|Image compression using Object-based Regions of Interest|
Due to the very limited bandwidth of a number of important communication channels (e.g. wireless, underwater, low-power camera networks, etc.), video communication over such channels requires substantial compression of the video signal. Current compression paradigms are not likely to efficiently meet the challenge posed by this very narrowband scenario: while advances continue to be possible in the area of MPEG-style coding, such advances are mostly incremental, and will not enable drastic increase of compression ratios. One of the most promising answers to this challenge is to adopt a new compression paradigm that, unlike MPEG, relies heavily in scene understanding. Of special interest is the possibility to produce video of increased subjective quality within current bandwidth ranges.
One path towards this goal is to explore the well known fact that viewers assign different penalties to loss of video fidelity in different image areas. Typically, the magnitude of these penalties is correlated with the importance, to the viewer, of the different objects that compose the scene: while loss of fidelity in the reproduction of a talking face is likely to be highly annoying to users of a cell-phone based video-conferencing system, tree leaves moving in the background tend to be considered irrelevant (and can therefore be severely compressed). In this sense, the ability to identify, and allocate more bits to, the regions of interest to the viewer are likely to enable substantial subjective compression gains, especially for bandwidth-starved applications.
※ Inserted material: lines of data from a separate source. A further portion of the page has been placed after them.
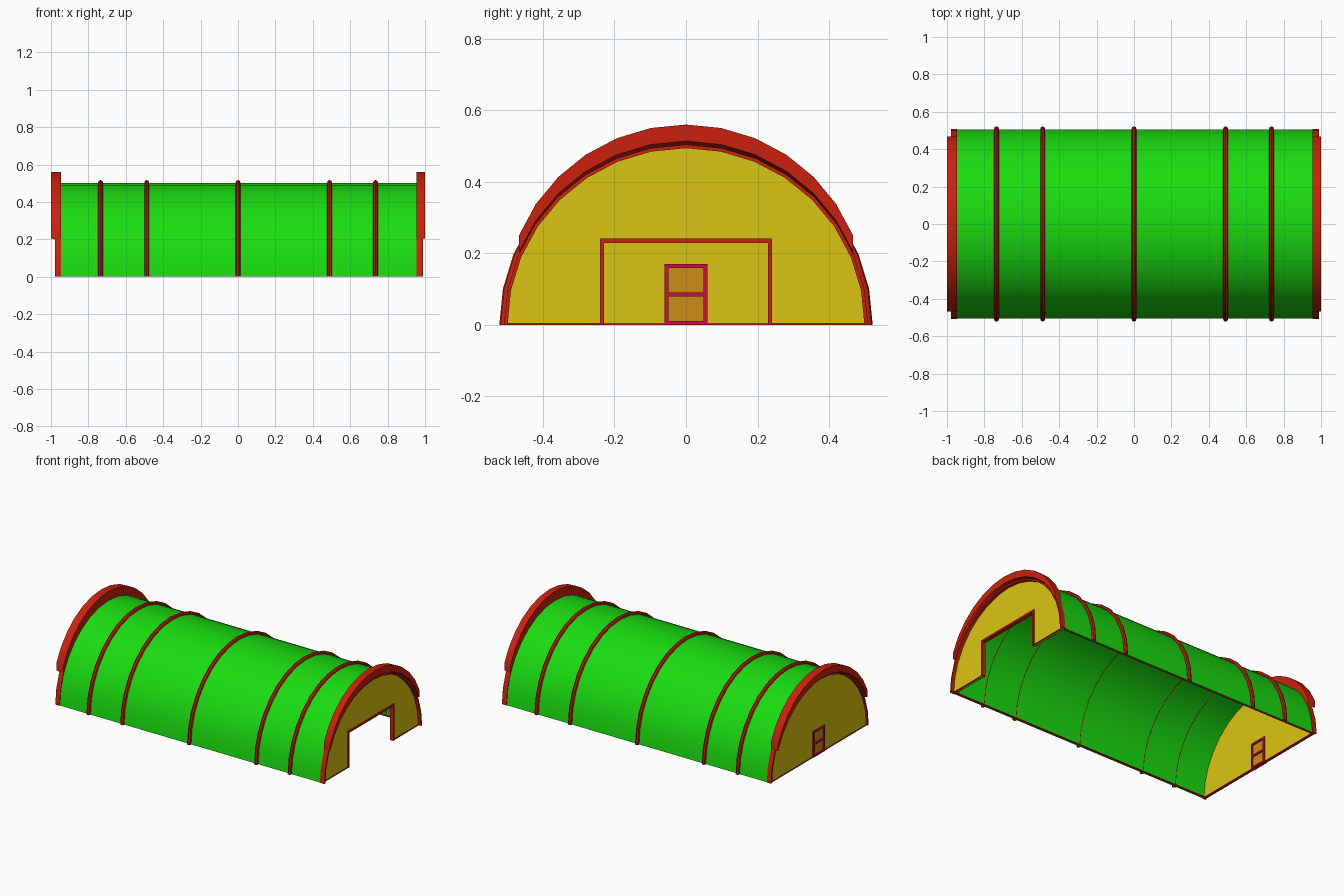
import bpy, bmesh
from math import sin, cos, pi

if "Cube" in bpy.data.objects:
    bpy.data.objects.remove(bpy.data.objects["Cube"])

RY, RZ = 0.505, 0.5      # half width and height of the vault
STEPS = 16               # facets around the half circle


def material(name, rgb):
    m = bpy.data.materials.new(name)
    m.diffuse_color = (*rgb, 1)
    m.use_nodes = True
    m.node_tree.nodes["Principled BSDF"].inputs["Base Color"].default_value = m.diffuse_color
    return m


GREEN = material("green", (0.01, 0.72, 0.005))
RED = material("red", (0.6, 0.015, 0.004))
YELLOW = material("yellow", (0.7, 0.56, 0.006))
CRIMSON = material("crimson", (0.62, 0.003, 0.06))
ORANGE = material("orange", (0.6, 0.27, 0.006))


def finish(name, bm, mat, smooth=False):
    bmesh.ops.recalc_face_normals(bm, faces=bm.faces[:])
    me = bpy.data.meshes.new(name)
    bm.to_mesh(me)
    bm.free()
    me.materials.append(mat)
    ob = bpy.data.objects.new(name, me)
    bpy.context.collection.objects.link(ob)
    if smooth:
        bpy.ops.object.select_all(action='DESELECT')
        ob.select_set(True)
        bpy.context.view_layer.objects.active = ob
        bpy.ops.object.shade_smooth_by_angle(angle=0.6)
    return ob


def arch(name, section, mat, first=0, last=STEPS):
    """Sweep a closed section of (x, radial offset, lift) over the vault."""
    bm = bmesh.new()
    rings = []
    for i in range(first, last + 1):
        a = pi * i / STEPS
        rings.append([bm.verts.new((x, (RY + r) * cos(a), (RZ + r) * sin(a) + dz))
                      for x, r, dz in section])
    n = len(section)
    for p, q in zip(rings, rings[1:]):
        for j in range(n):
            k = (j + 1) % n
            bm.faces.new((p[j], p[k], q[k], q[j]))
    bm.faces.new(rings[0])
    bm.faces.new(rings[-1][::-1])
    return finish(name, bm, mat, True)


def box(name, x, y, z, mat):
    bm = bmesh.new()
    bmesh.ops.create_cube(bm, size=1)
    for v in bm.verts:
        v.co = [lo + (hi - lo) * (c + 0.5) for c, (lo, hi) in zip(v.co, (x, y, z))]
    return finish(name, bm, mat)


def door_frame(name, x, half, top, w, mat):
    for s, label in ((-1, "left"), (1, "right")):
        box(f"{name}_{label}_jamb", x, sorted((s * half, s * (half - w))), (0, top), mat)
    box(f"{name}_lintel", x, (-half + w, half - w), (top - w, top), mat)


def end_wall(name, x0, x1, half, top):
    """Half-round wall with a rectangular doorway cut up from the floor."""
    pts = [(RY * cos(pi * i / STEPS), RZ * sin(pi * i / STEPS)) for i in range(STEPS + 1)]
    pts += [(-half, 0), (-half, top), (half, top), (half, 0)]
    bm = bmesh.new()
    face = bm.faces.new([bm.verts.new((x0, y, z)) for y, z in pts])
    out = bmesh.ops.extrude_face_region(bm, geom=[face], use_keep_orig=True)
    for v in out["geom"]:
        if isinstance(v, bmesh.types.BMVert):
            v.co.x = x1
    bmesh.ops.triangulate(bm, faces=[f for f in bm.faces if len(f.verts) > 4])
    return finish(name, bm, YELLOW)


# Vaulted roof skin
arch("roof_vault", [(-0.955, 0, 0), (0.96, 0, 0), (0.96, -0.008, 0), (-0.955, -0.008, 0)], GREEN)

# Round ribs over the roof
for n, x in enumerate((-0.735, -0.488, 0, 0.49, 0.735)):
    arch(f"roof_rib_{n}", [(x + 0.013 * cos(pi * k / 4), 0.004 + 0.013 * sin(pi * k / 4), 0)
                           for k in range(8)], RED)

# End trims and the raised crescent hoods above them
for label, s, t0, t1 in (("left", -1, 0.947, 0.978), ("right", 1, 0.955, 0.988)):
    arch(f"{label}_end_trim", [(s * t0, 0.004, 0), (s * t1, 0.004, 0),
                               (s * t1, -0.006, 0), (s * t0, -0.006, 0)], RED)
    arch(f"{label}_hood", [(s * t0, 0, 0.06), (s, 0, 0.06),
                           (s, 0, 0.014), (s * t0, 0, 0)], RED, 2, STEPS - 2)

# End walls: wide gateway on the right, small door on the left
end_wall("right_end_wall", 0.957, 0.967, 0.232, 0.234)
end_wall("left_end_wall", -0.967, -0.957, 0.056, 0.166)
door_frame("gateway", (0.95, 0.975), 0.241, 0.241, 0.012, RED)
door_frame("small_door", (-0.975, -0.949), 0.06, 0.17, 0.011, CRIMSON)
for label, z in (("bottom", (0, 0.011)), ("middle", (0.079, 0.09))):
    box(f"small_door_{label}_rail", (-0.975, -0.949), (-0.049, 0.049), z, CRIMSON)
box("small_door_panel", (-0.966, -0.958), (-0.05, 0.05), (0.005, 0.162), ORANGE)

# Ground sills
for s, label in ((-1, "front"), (1, "back")):
    box(f"{label}_sill", (-0.96, 0.965), sorted((s * 0.488, s * 0.504)), (0, 0.005), RED)
    box(f"{label}_gate_sill", (0.953, 0.972), sorted((s * 0.23, s * 0.5)), (0, 0.005), RED)
    box(f"{label}_door_sill", (-0.972, -0.953), sorted((s * 0.055, s * 0.5)), (0, 0.005), RED)
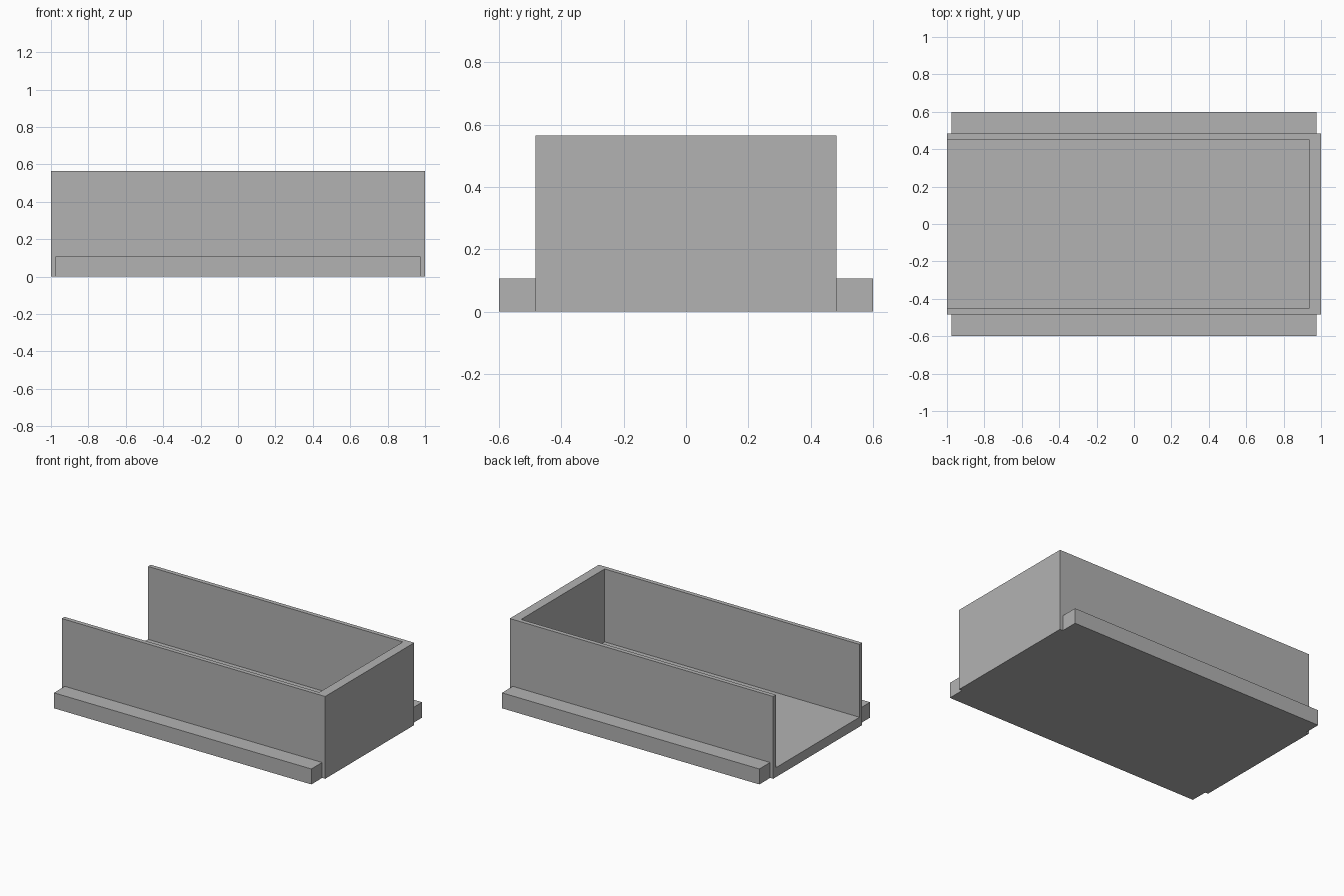
import bpy

if "Cube" in bpy.data.objects:
    bpy.data.objects.remove(bpy.data.objects["Cube"], do_unlink=True)

LENGTH, WIDTH, HEIGHT = 2.0, 0.966, 0.565
SIDE_WALL, END_WALL, FLOOR = 0.03, 0.065, 0.065
RAIL_X, RAIL_Y, RAIL_HEIGHT = 0.977, 0.6, 0.106

grey = bpy.data.materials.new("plain grey")
grey.use_nodes = True
grey.diffuse_color = (0.448, 0.448, 0.448, 1)
grey.node_tree.nodes["Principled BSDF"].inputs["Base Color"].default_value = grey.diffuse_color


def box(name, low, high):
    """Box between two opposite corners."""
    bpy.ops.mesh.primitive_cube_add(size=1)
    obj = bpy.context.object
    obj.name = name
    for v in obj.data.vertices:
        v.co = [high[i] if v.co[i] > 0 else low[i] for i in range(3)]
    obj.data.materials.append(grey)
    return obj


# Tray: solid block hollowed out, open at the top and the right end
half_x, half_y = LENGTH / 2, WIDTH / 2
tray = box("tray", (-half_x, -half_y, 0), (half_x, half_y, HEIGHT))
cutter = box("hollow_cutter", (-half_x - 1, SIDE_WALL - half_y, FLOOR),
             (half_x - END_WALL, half_y - SIDE_WALL, HEIGHT + 1))
cutter.hide_render = True
hollow = tray.modifiers.new("hollow", "BOOLEAN")
hollow.operation = "DIFFERENCE"
hollow.solver = "EXACT"
hollow.object = cutter
bpy.context.view_layer.objects.active = tray
bpy.ops.object.modifier_apply(modifier=hollow.name)
bpy.data.objects.remove(cutter, do_unlink=True)

# Low rails along both long sides
box("front_rail", (-RAIL_X, -RAIL_Y, 0), (RAIL_X, -half_y, RAIL_HEIGHT))
box("back_rail", (-RAIL_X, half_y, 0), (RAIL_X, RAIL_Y, RAIL_HEIGHT))
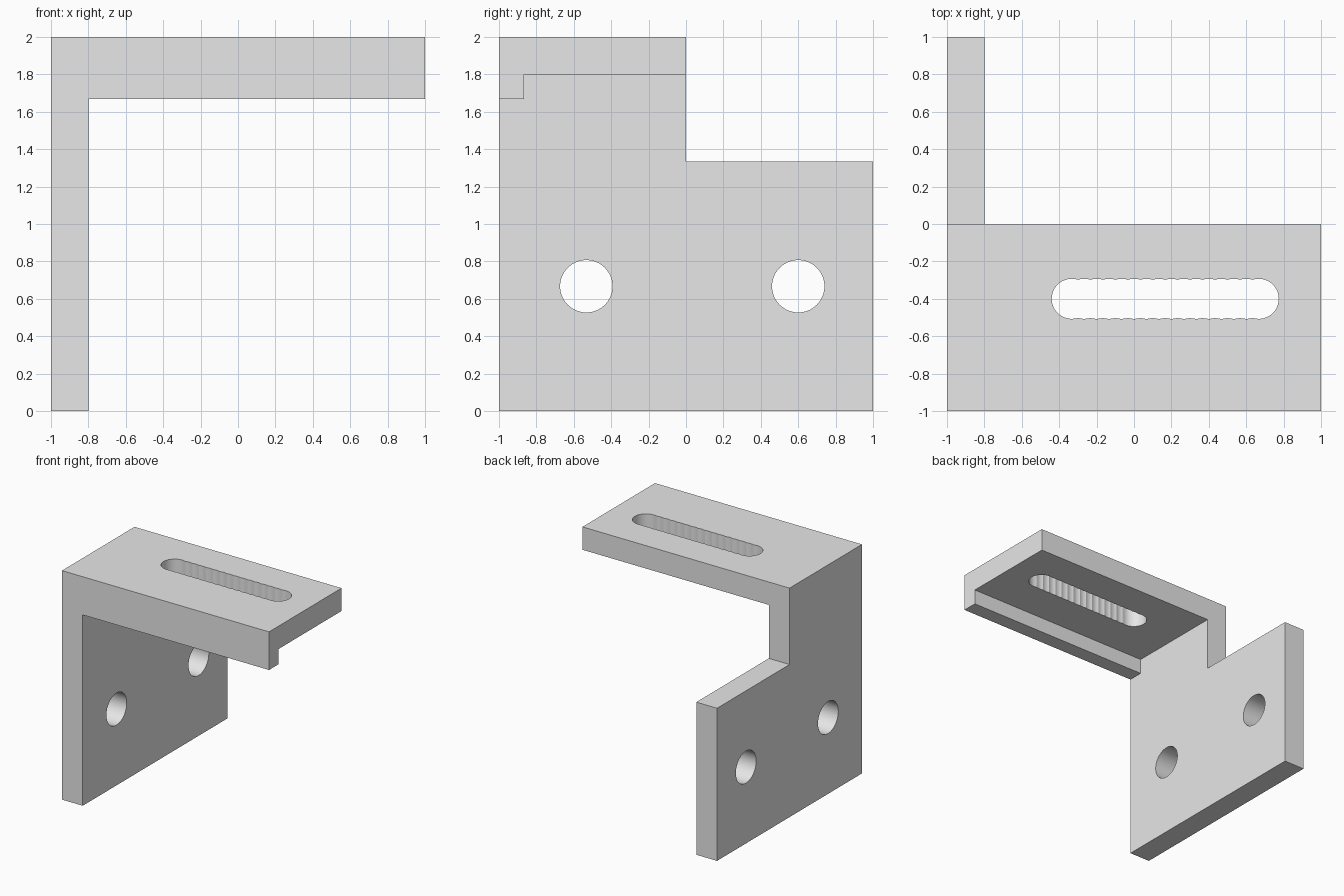
import bpy, bmesh
from math import sin, cos, pi, asin

default = bpy.data.objects.get("Cube")
if default:
    bpy.data.objects.remove(default, do_unlink=True)

# Single plain grey material
grey = bpy.data.materials.new("light grey")
grey.use_nodes = True
GREY = (0.8, 0.8, 0.8, 1)
grey.diffuse_color = GREY
grey.node_tree.nodes["Principled BSDF"].inputs["Base Color"].default_value = GREY


def prism(name, points, offset):
    """Extrude a closed outline of 3D points along an offset."""
    bm = bmesh.new()
    face = bm.faces.new([bm.verts.new(p) for p in points])
    new = bmesh.ops.extrude_face_region(bm, geom=[face], use_keep_orig=True)["geom"]
    bmesh.ops.translate(bm, vec=offset,
                        verts=[v for v in new if isinstance(v, bmesh.types.BMVert)])
    bmesh.ops.recalc_face_normals(bm, faces=bm.faces)
    mesh = bpy.data.meshes.new(name)
    bm.to_mesh(mesh)
    bm.free()
    obj = bpy.data.objects.new(name, mesh)
    bpy.context.collection.objects.link(obj)
    mesh.materials.append(grey)
    return obj


def box(name, lo, hi):
    (x, y, z), (X, Y, Z) = lo, hi
    return prism(name, [(x, y, z), (X, y, z), (X, Y, z), (x, Y, z)], (0, 0, Z - z))


# L-shaped body seen from the front, extruded to the back
outline = [(-1, 0), (-0.8, 0), (-0.8, 1.667), (1, 1.667), (1, 2), (-1, 2)]
bracket = prism("bracket", [(x, -1, z) for x, z in outline], (0, 2, 0))

cutters = [
    # upper back corner, then the recess behind the front lip
    box("back_notch_cutter", (-1.2, 0, 1.333), (1.2, 1.2, 2.2)),
    box("lip_recess_cutter", (-0.8, -0.867, 1.5), (1.2, 0.2, 1.8)),
]

# Two round screw holes through the side plate
SIDES, HOLE_R = 64, 0.14
for name, y in (("front_hole_cutter", -0.533), ("back_hole_cutter", 0.6)):
    ring = [2 * pi * i / SIDES for i in range(SIDES)]
    cutters.append(prism(name, [(-1.2, y + HOLE_R * cos(a), 0.667 + HOLE_R * sin(a))
                                for a in ring], (0.6, 0, 0)))

# Scalloped slot: the outline of a row of overlapping drilled circles
R, COUNT, FIRST, STEP, SLOT_Y = 0.107, 16, -0.333, 1 / 15, -0.4
half = asin(STEP / 2 / R)


def arc(cx, start, end, steps):
    return [(cx + R * cos(start + (end - start) * i / steps),
             SLOT_Y + R * sin(start + (end - start) * i / steps), 1.6)
            for i in range(steps)]


centres = [FIRST + STEP * i for i in range(COUNT)]
slot = arc(centres[-1], -pi / 2 - half, pi / 2 + half, 28)
for cx in reversed(centres[1:-1]):
    slot += arc(cx, pi / 2 - half, pi / 2 + half, 6)
slot += arc(centres[0], pi / 2 - half, 3 * pi / 2 + half, 28)
for cx in centres[1:-1]:
    slot += arc(cx, 3 * pi / 2 - half, 3 * pi / 2 + half, 6)
cutters.append(prism("slot_cutter", slot, (0, 0, 0.6)))

# Cut everything out of the bracket and drop the helpers
bpy.ops.object.select_all(action="DESELECT")
bpy.context.view_layer.objects.active = bracket
bracket.select_set(True)
for cutter in cutters:
    cutter.hide_render = True
    mod = bracket.modifiers.new(cutter.name, "BOOLEAN")
    mod.operation, mod.solver, mod.object = "DIFFERENCE", "EXACT", cutter
    bpy.ops.object.modifier_apply(modifier=mod.name)
for cutter in cutters:
    bpy.data.objects.remove(cutter, do_unlink=True)

bpy.ops.object.shade_smooth_by_angle(angle=pi / 6)
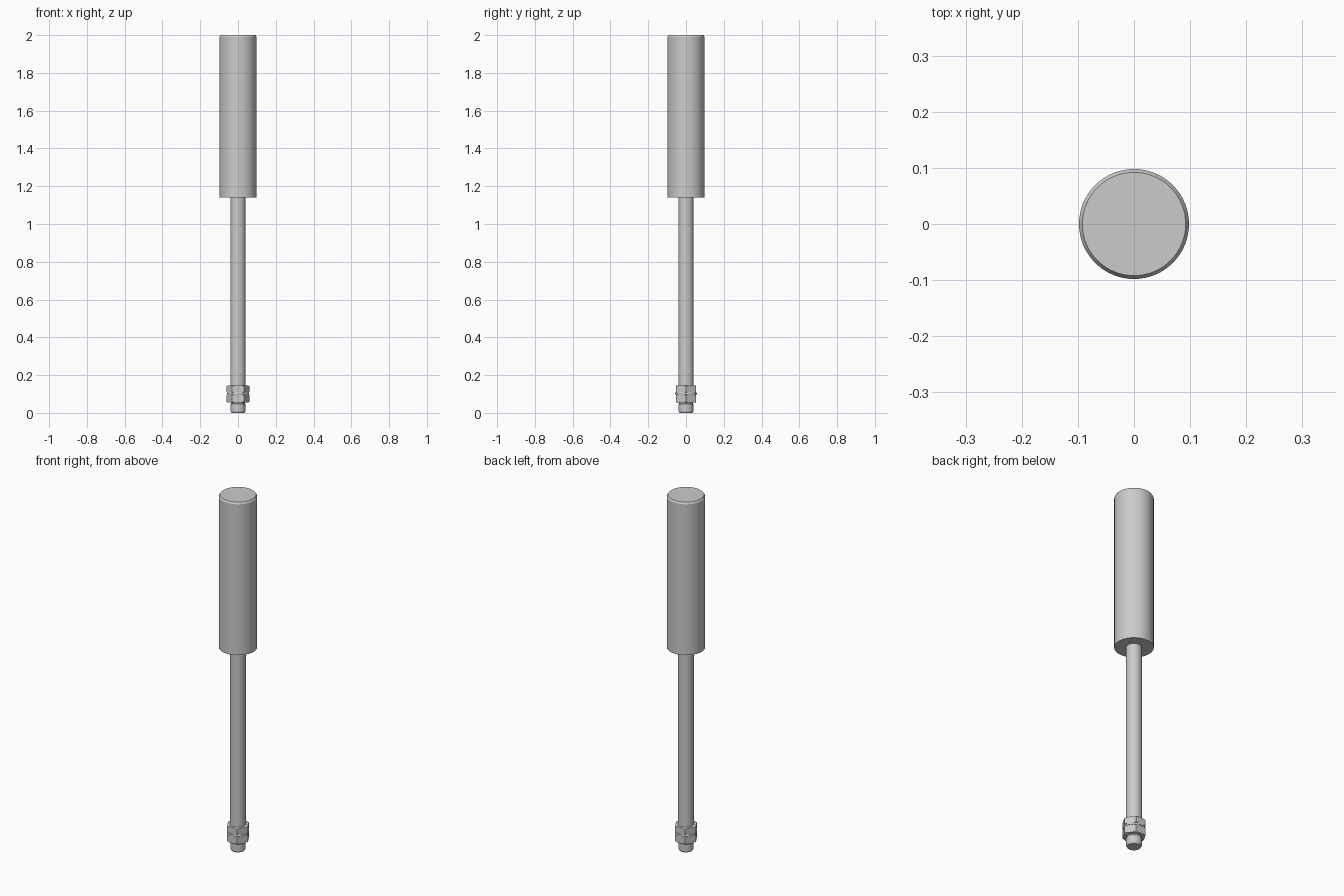
import bpy, bmesh, math

if "Cube" in bpy.data.objects:
    bpy.data.objects.remove(bpy.data.objects["Cube"])


def lathe(name, profile, sides=64, smooth=True):
    """Closed solid of revolution from (radius, z) points, bottom to top."""
    bm = bmesh.new()
    rings = []
    for r, z in profile:
        rings.append([bm.verts.new((r * math.cos(2 * math.pi * i / sides),
                                    r * math.sin(2 * math.pi * i / sides), z))
                      for i in range(sides)])
    for a, b in zip(rings, rings[1:]):
        for i in range(sides):
            j = (i + 1) % sides
            bm.faces.new((a[i], a[j], b[j], b[i]))
    bm.faces.new(rings[0][::-1])
    bm.faces.new(rings[-1])
    mesh = bpy.data.meshes.new(name)
    bm.to_mesh(mesh)
    bm.free()
    obj = bpy.data.objects.new(name, mesh)
    bpy.context.collection.objects.link(obj)
    if smooth:
        bpy.ops.object.select_all(action='DESELECT')
        obj.select_set(True)
        bpy.context.view_layer.objects.active = obj
        bpy.ops.object.shade_smooth_by_angle(angle=math.radians(30))
    return obj


def hex_nut(name, z0, z1, corner=0.061, chamfer=0.007):
    """Hexagon prism with its corners turned down at both ends."""
    nut = lathe(name, [(corner, z0), (corner, z1)], 6, False)
    cutter = lathe(name + "_cutter",
                   [(corner - chamfer, z0 - 0.0005), (corner + 0.001, z0 + 0.005),
                    (corner + 0.001, z1 - 0.005), (corner - chamfer, z1 + 0.0005)],
                   64, False)
    cutter.hide_render = True
    mod = nut.modifiers.new("corner_chamfer", 'BOOLEAN')
    mod.operation = 'INTERSECT'
    mod.solver = 'EXACT'
    mod.object = cutter
    bpy.context.view_layer.objects.active = nut
    bpy.ops.object.modifier_apply(modifier=mod.name)
    bpy.data.objects.remove(cutter)


# Wide upper cylinder with a bevelled top edge
lathe("upper_cylinder", [(0.098, 1.14), (0.098, 1.990), (0.092, 2.0)])

# Slim rod
lathe("rod", [(0.04, 0.13), (0.04, 1.15)])

# Fitting: chamfered tip with a narrow neck below the nuts
lathe("threaded_tip", [(0.034, 0.0), (0.039, 0.008), (0.039, 0.046),
                       (0.036, 0.049), (0.036, 0.14)])

# Two hexagon nuts with a thin collar between them
hex_nut("lower_nut", 0.055, 0.098)
hex_nut("upper_nut", 0.107, 0.145)
lathe("collar", [(0.056, 0.098), (0.057, 0.100), (0.057, 0.105), (0.056, 0.107)])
A number of advances in object recognition in the recent past make this path worthwhile exploring. One possibility is to formulate the problem as one of discriminant saliency detection. A universe of objects of interest is defined, and salient regions determined by the attributes that best distinguish the object classes of interest from random background scenes. Detectors of these attributes are then trained from collections of example images collected through simple web search. Salient regions are identified as the regions of the video to compress where these detectors have strong response. Recent advances enable the design of the components of such saliency detectors (feature selection, identification of salient responses, and detection of objects), with small numbers of training examples and significant computational efficiency. This allows support for applications where the objects of interest are completely user defined.
The goals of this project are to design robust and computationally efficient saliency-based compression algorithms, that can be tuned for the compression of specific visual classes of interest with minimal human supervision. This includes the design of robust top-down saliency mechanisms, and the ability to detect instances where saliency is unreliable. All resulting algorithms should be compatible with current standards, e.g. JPEG-2000 or MPEG.
|Contact:||Sunhyoung Han, Nuno Vasconcelos|